Requirement: Images excluded, repeat each entry below exactly.

Dataset entries:

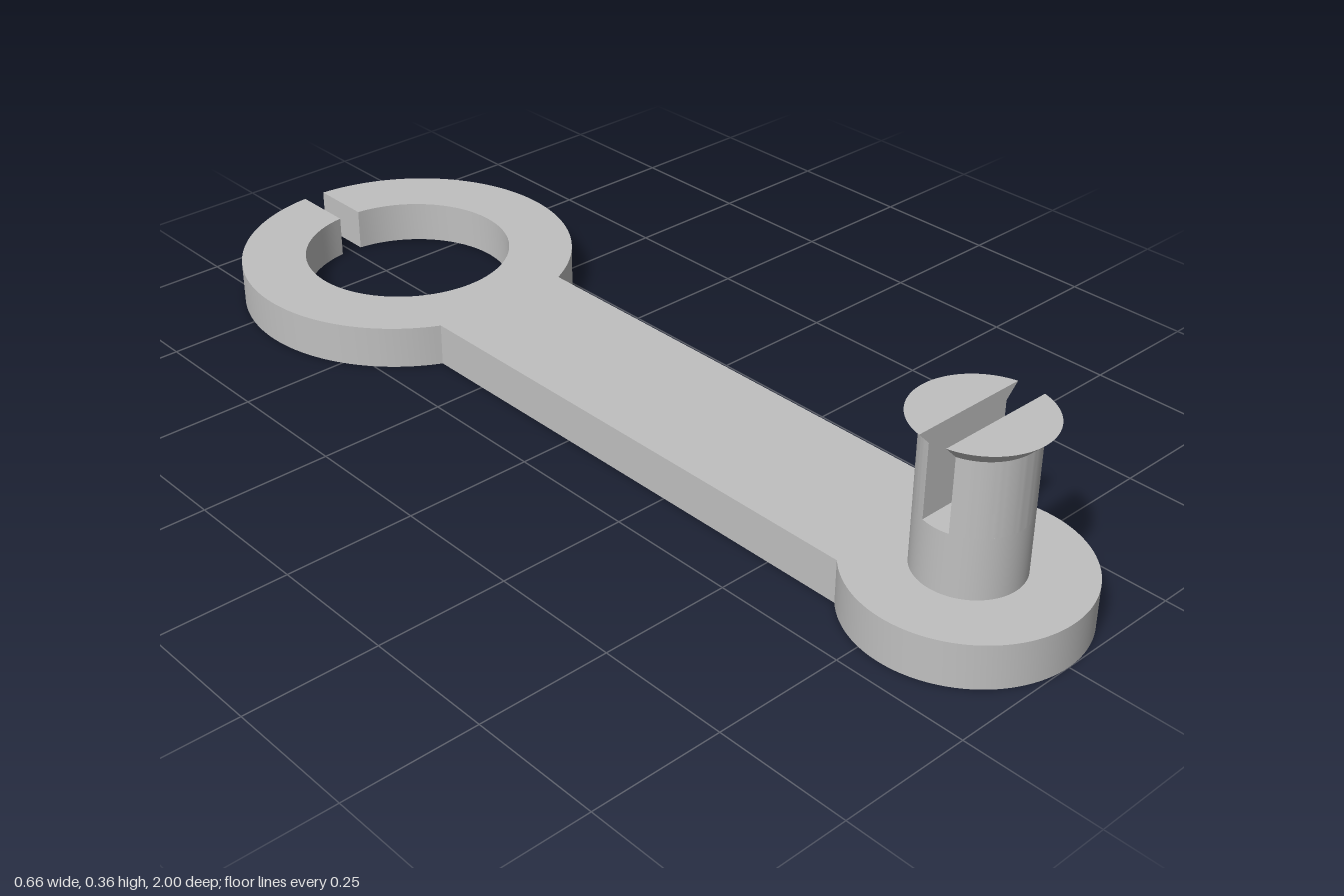
import * as THREE from 'three';
import { toCreasedNormals } from 'three/addons/utils/BufferGeometryUtils.js';

const THICK = 0.083, BAR = 0.146;        // arm thickness and half width
const RING_Z = -0.668, RING_R = 0.332, BORE_R = 0.205, GAP = 0.023;
const DISC_Z = 0.794, DISC_R = 0.206;
const POST_R = 0.095, SLOT = 0.026, SLOT_Y = 0.197;

// One flat outline: split ring, bar and round foot
function armGeometry() {
  const q = Math.PI / 2, s = new THREE.Shape();
  const gapOut = Math.asin(GAP / RING_R), gapIn = Math.asin(GAP / BORE_R);
  const barRing = Math.asin(BAR / RING_R), barDisc = Math.asin(BAR / DISC_R);
  s.absarc(0, -RING_Z, RING_R, q + gapOut, 3 * q - barRing, false);
  s.absarc(0, -DISC_Z, DISC_R, q + barDisc, 5 * q - barDisc, false);
  s.absarc(0, -RING_Z, RING_R, -q + barRing, q - gapOut, false);
  s.absarc(0, -RING_Z, BORE_R, q - gapIn, q + gapIn - 4 * q, true);
  s.closePath();
  const g = new THREE.ExtrudeGeometry(s, { depth: THICK, bevelEnabled: false, curveSegments: 40 });
  g.rotateX(-q);
  return toCreasedNormals(g, 0.5);
}

// Half of the split post: circle segments beyond the slot, lofted through [y, radius] levels
function prongGeometry(levels, n = 40) {
  const pos = [], idx = [], row = n + 1;
  for (const [y, r] of levels) {
    const a0 = Math.asin(SLOT / r);
    for (let i = 0; i <= n; i++) {
      const a = a0 + (Math.PI - 2 * a0) * i / n;
      pos.push(r * Math.cos(a), y, r * Math.sin(a));
    }
  }
  for (let l = 0; l < levels.length - 1; l++) {
    for (let i = 0; i <= n; i++) {
      const j = (i + 1) % row;
      const a = l * row + i, b = l * row + j, c = b + row, d = a + row;
      idx.push(a, d, c, a, c, b);
    }
  }
  const top = (levels.length - 1) * row;
  for (let i = 1; i < n; i++) idx.push(top, top + i + 1, top + i);
  const g = new THREE.BufferGeometry();
  g.setAttribute('position', new THREE.Float32BufferAttribute(pos, 3));
  g.setIndex(idx);
  return toCreasedNormals(g, 0.5);
}

export function createModel() {
  const model = new THREE.Group();
  model.name = 'linkArm';
  const grey = new THREE.MeshStandardMaterial({ color: 0xc0c0c0 });
  grey.name = 'lightGrey';

  const add = (parent, name, geometry) => {
    const mesh = new THREE.Mesh(geometry, grey);
    mesh.name = name;
    parent.add(mesh);
    return mesh;
  };

  add(model, 'arm', armGeometry());

  // Snap post with a slot and flared head
  const post = new THREE.Group();
  post.name = 'snapPost';
  post.position.z = DISC_Z;
  model.add(post);

  const base = new THREE.CylinderGeometry(POST_R, POST_R, SLOT_Y - THICK, 80);
  add(post, 'postBase', base).position.y = (SLOT_Y + THICK) / 2;

  const prong = prongGeometry([[SLOT_Y, POST_R], [0.335, POST_R], [0.36, 0.119]]);
  add(post, 'frontProng', prong);
  add(post, 'backProng', prong).rotation.y = Math.PI;

  return model;
}
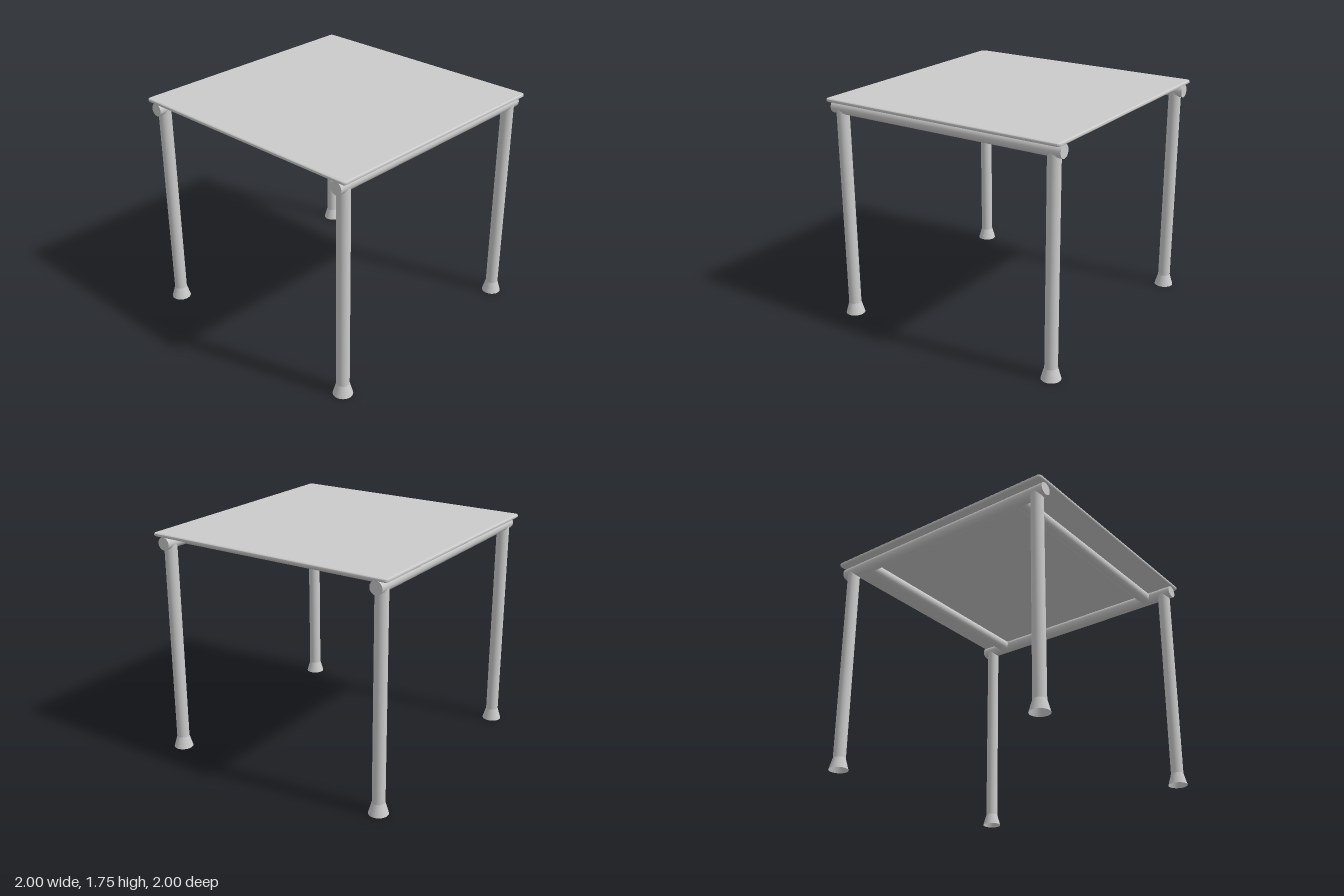
import * as THREE from 'three';
import { toCreasedNormals } from 'three/addons/utils/BufferGeometryUtils.js';

const material = new THREE.MeshStandardMaterial({ color: 0xcccccc });
const hollow = new THREE.MeshStandardMaterial({ color: 0xcccccc, side: THREE.DoubleSide });

const LEG = 0.91;      // leg offset in x and z
const LEG_R = 0.048;
const RAIL_R = 0.049;
const RAIL_Y = 1.679;

function add(parent, name, geometry, mat = material) {
  const mesh = new THREE.Mesh(geometry, mat);
  mesh.name = name;
  parent.add(mesh);
  return mesh;
}

// Thin slab with rounded corners and a bullnose edge, standing on y = 0
function slabGeometry(half, corner, thickness) {
  const bevel = thickness / 2 - 0.001;
  const h = half - bevel;
  const r = corner - bevel;
  const shape = new THREE.Shape();
  shape.absarc(h - r, h - r, r, 0, Math.PI / 2);
  shape.absarc(r - h, h - r, r, Math.PI / 2, Math.PI);
  shape.absarc(r - h, r - h, r, Math.PI, Math.PI * 1.5);
  shape.absarc(h - r, r - h, r, Math.PI * 1.5, Math.PI * 2);
  const raw = new THREE.ExtrudeGeometry(shape, {
    depth: thickness - 2 * bevel, bevelEnabled: true, bevelSize: bevel,
    bevelThickness: bevel, bevelSegments: 6, curveSegments: 8,
  });
  const lidCount = raw.groups[0].count;
  const geometry = toCreasedNormals(raw, 0.6);
  // Keep the large faces evenly flat
  const { position, normal } = geometry.attributes;
  for (let i = 0; i < lidCount; i++) {
    normal.setXYZ(i, 0, 0, position.getZ(i) > thickness / 2 ? 1 : -1);
  }
  geometry.translate(0, 0, bevel);
  geometry.rotateX(-Math.PI / 2);
  return geometry;
}

export function createModel() {
  const table = new THREE.Group();
  table.name = 'table';

  // Table top
  add(table, 'tableTop', slabGeometry(1, 0.03, 0.027)).position.y = 1.728;

  // Four round legs with flared, open feet
  const legGeometry = new THREE.CylinderGeometry(LEG_R, LEG_R, RAIL_Y - 0.09, 32, 1, true);
  const footGeometry = new THREE.CylinderGeometry(LEG_R, 0.074, 0.09, 32, 1, true);
  for (const x of [-1, 1]) {
    for (const z of [-1, 1]) {
      const leg = new THREE.Group();
      leg.name = (z > 0 ? 'front' : 'back') + (x > 0 ? 'Left' : 'Right') + 'Leg';
      leg.position.set(x * LEG, 0, z * LEG);
      add(leg, 'post', legGeometry, hollow).position.y = (RAIL_Y + 0.09) / 2;
      add(leg, 'foot', footGeometry, hollow).position.y = 0.045;
      table.add(leg);
    }
  }

  // Long rails over the legs, cross rails set in between them
  const longRail = new THREE.CylinderGeometry(RAIL_R, RAIL_R, 1.97, 32).rotateZ(Math.PI / 2);
  const crossRail = new THREE.CylinderGeometry(RAIL_R, RAIL_R, 2 * LEG, 32).rotateX(Math.PI / 2);
  for (const s of [-1, 1]) {
    add(table, s > 0 ? 'frontRail' : 'backRail', longRail).position.set(0, RAIL_Y, s * LEG);
    add(table, s > 0 ? 'leftCrossRail' : 'rightCrossRail', crossRail).position.set(s * 0.75, RAIL_Y, 0);
  }

  return table;
}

Output of the exercise:
import * as THREE from 'three';
import { toCreasedNormals } from 'three/addons/utils/BufferGeometryUtils.js';

const THICK = 0.083, BAR = 0.146;        // arm thickness and half width
const RING_Z = -0.668, RING_R = 0.332, BORE_R = 0.205, GAP = 0.023;
const DISC_Z = 0.794, DISC_R = 0.206;
const POST_R = 0.095, SLOT = 0.026, SLOT_Y = 0.197;

// One flat outline: split ring, bar and round foot
function armGeometry() {
  const q = Math.PI / 2, s = new THREE.Shape();
  const gapOut = Math.asin(GAP / RING_R), gapIn = Math.asin(GAP / BORE_R);
  const barRing = Math.asin(BAR / RING_R), barDisc = Math.asin(BAR / DISC_R);
  s.absarc(0, -RING_Z, RING_R, q + gapOut, 3 * q - barRing, false);
  s.absarc(0, -DISC_Z, DISC_R, q + barDisc, 5 * q - barDisc, false);
  s.absarc(0, -RING_Z, RING_R, -q + barRing, q - gapOut, false);
  s.absarc(0, -RING_Z, BORE_R, q - gapIn, q + gapIn - 4 * q, true);
  s.closePath();
  const g = new THREE.ExtrudeGeometry(s, { depth: THICK, bevelEnabled: false, curveSegments: 40 });
  g.rotateX(-q);
  return toCreasedNormals(g, 0.5);
}

// Half of the split post: circle segments beyond the slot, lofted through [y, radius] levels
function prongGeometry(levels, n = 40) {
  const pos = [], idx = [], row = n + 1;
  for (const [y, r] of levels) {
    const a0 = Math.asin(SLOT / r);
    for (let i = 0; i <= n; i++) {
      const a = a0 + (Math.PI - 2 * a0) * i / n;
      pos.push(r * Math.cos(a), y, r * Math.sin(a));
    }
  }
  for (let l = 0; l < levels.length - 1; l++) {
    for (let i = 0; i <= n; i++) {
      const j = (i + 1) % row;
      const a = l * row + i, b = l * row + j, c = b + row, d = a + row;
      idx.push(a, d, c, a, c, b);
    }
  }
  const top = (levels.length - 1) * row;
  for (let i = 1; i < n; i++) idx.push(top, top + i + 1, top + i);
  const g = new THREE.BufferGeometry();
  g.setAttribute('position', new THREE.Float32BufferAttribute(pos, 3));
  g.setIndex(idx);
  return toCreasedNormals(g, 0.5);
}

export function createModel() {
  const model = new THREE.Group();
  model.name = 'linkArm';
  const grey = new THREE.MeshStandardMaterial({ color: 0xc0c0c0 });
  grey.name = 'lightGrey';

  const add = (parent, name, geometry) => {
    const mesh = new THREE.Mesh(geometry, grey);
    mesh.name = name;
    parent.add(mesh);
    return mesh;
  };

  add(model, 'arm', armGeometry());

  // Snap post with a slot and flared head
  const post = new THREE.Group();
  post.name = 'snapPost';
  post.position.z = DISC_Z;
  model.add(post);

  const base = new THREE.CylinderGeometry(POST_R, POST_R, SLOT_Y - THICK, 80);
  add(post, 'postBase', base).position.y = (SLOT_Y + THICK) / 2;

  const prong = prongGeometry([[SLOT_Y, POST_R], [0.335, POST_R], [0.36, 0.119]]);
  add(post, 'frontProng', prong);
  add(post, 'backProng', prong).rotation.y = Math.PI;

  return model;
}
import * as THREE from 'three';
import { toCreasedNormals } from 'three/addons/utils/BufferGeometryUtils.js';

const material = new THREE.MeshStandardMaterial({ color: 0xcccccc });
const hollow = new THREE.MeshStandardMaterial({ color: 0xcccccc, side: THREE.DoubleSide });

const LEG = 0.91;      // leg offset in x and z
const LEG_R = 0.048;
const RAIL_R = 0.049;
const RAIL_Y = 1.679;

function add(parent, name, geometry, mat = material) {
  const mesh = new THREE.Mesh(geometry, mat);
  mesh.name = name;
  parent.add(mesh);
  return mesh;
}

// Thin slab with rounded corners and a bullnose edge, standing on y = 0
function slabGeometry(half, corner, thickness) {
  const bevel = thickness / 2 - 0.001;
  const h = half - bevel;
  const r = corner - bevel;
  const shape = new THREE.Shape();
  shape.absarc(h - r, h - r, r, 0, Math.PI / 2);
  shape.absarc(r - h, h - r, r, Math.PI / 2, Math.PI);
  shape.absarc(r - h, r - h, r, Math.PI, Math.PI * 1.5);
  shape.absarc(h - r, r - h, r, Math.PI * 1.5, Math.PI * 2);
  const raw = new THREE.ExtrudeGeometry(shape, {
    depth: thickness - 2 * bevel, bevelEnabled: true, bevelSize: bevel,
    bevelThickness: bevel, bevelSegments: 6, curveSegments: 8,
  });
  const lidCount = raw.groups[0].count;
  const geometry = toCreasedNormals(raw, 0.6);
  // Keep the large faces evenly flat
  const { position, normal } = geometry.attributes;
  for (let i = 0; i < lidCount; i++) {
    normal.setXYZ(i, 0, 0, position.getZ(i) > thickness / 2 ? 1 : -1);
  }
  geometry.translate(0, 0, bevel);
  geometry.rotateX(-Math.PI / 2);
  return geometry;
}

export function createModel() {
  const table = new THREE.Group();
  table.name = 'table';

  // Table top
  add(table, 'tableTop', slabGeometry(1, 0.03, 0.027)).position.y = 1.728;

  // Four round legs with flared, open feet
  const legGeometry = new THREE.CylinderGeometry(LEG_R, LEG_R, RAIL_Y - 0.09, 32, 1, true);
  const footGeometry = new THREE.CylinderGeometry(LEG_R, 0.074, 0.09, 32, 1, true);
  for (const x of [-1, 1]) {
    for (const z of [-1, 1]) {
      const leg = new THREE.Group();
      leg.name = (z > 0 ? 'front' : 'back') + (x > 0 ? 'Left' : 'Right') + 'Leg';
      leg.position.set(x * LEG, 0, z * LEG);
      add(leg, 'post', legGeometry, hollow).position.y = (RAIL_Y + 0.09) / 2;
      add(leg, 'foot', footGeometry, hollow).position.y = 0.045;
      table.add(leg);
    }
  }

  // Long rails over the legs, cross rails set in between them
  const longRail = new THREE.CylinderGeometry(RAIL_R, RAIL_R, 1.97, 32).rotateZ(Math.PI / 2);
  const crossRail = new THREE.CylinderGeometry(RAIL_R, RAIL_R, 2 * LEG, 32).rotateX(Math.PI / 2);
  for (const s of [-1, 1]) {
    add(table, s > 0 ? 'frontRail' : 'backRail', longRail).position.set(0, RAIL_Y, s * LEG);
    add(table, s > 0 ? 'leftCrossRail' : 'rightCrossRail', crossRail).position.set(s * 0.75, RAIL_Y, 0);
  }

  return table;
}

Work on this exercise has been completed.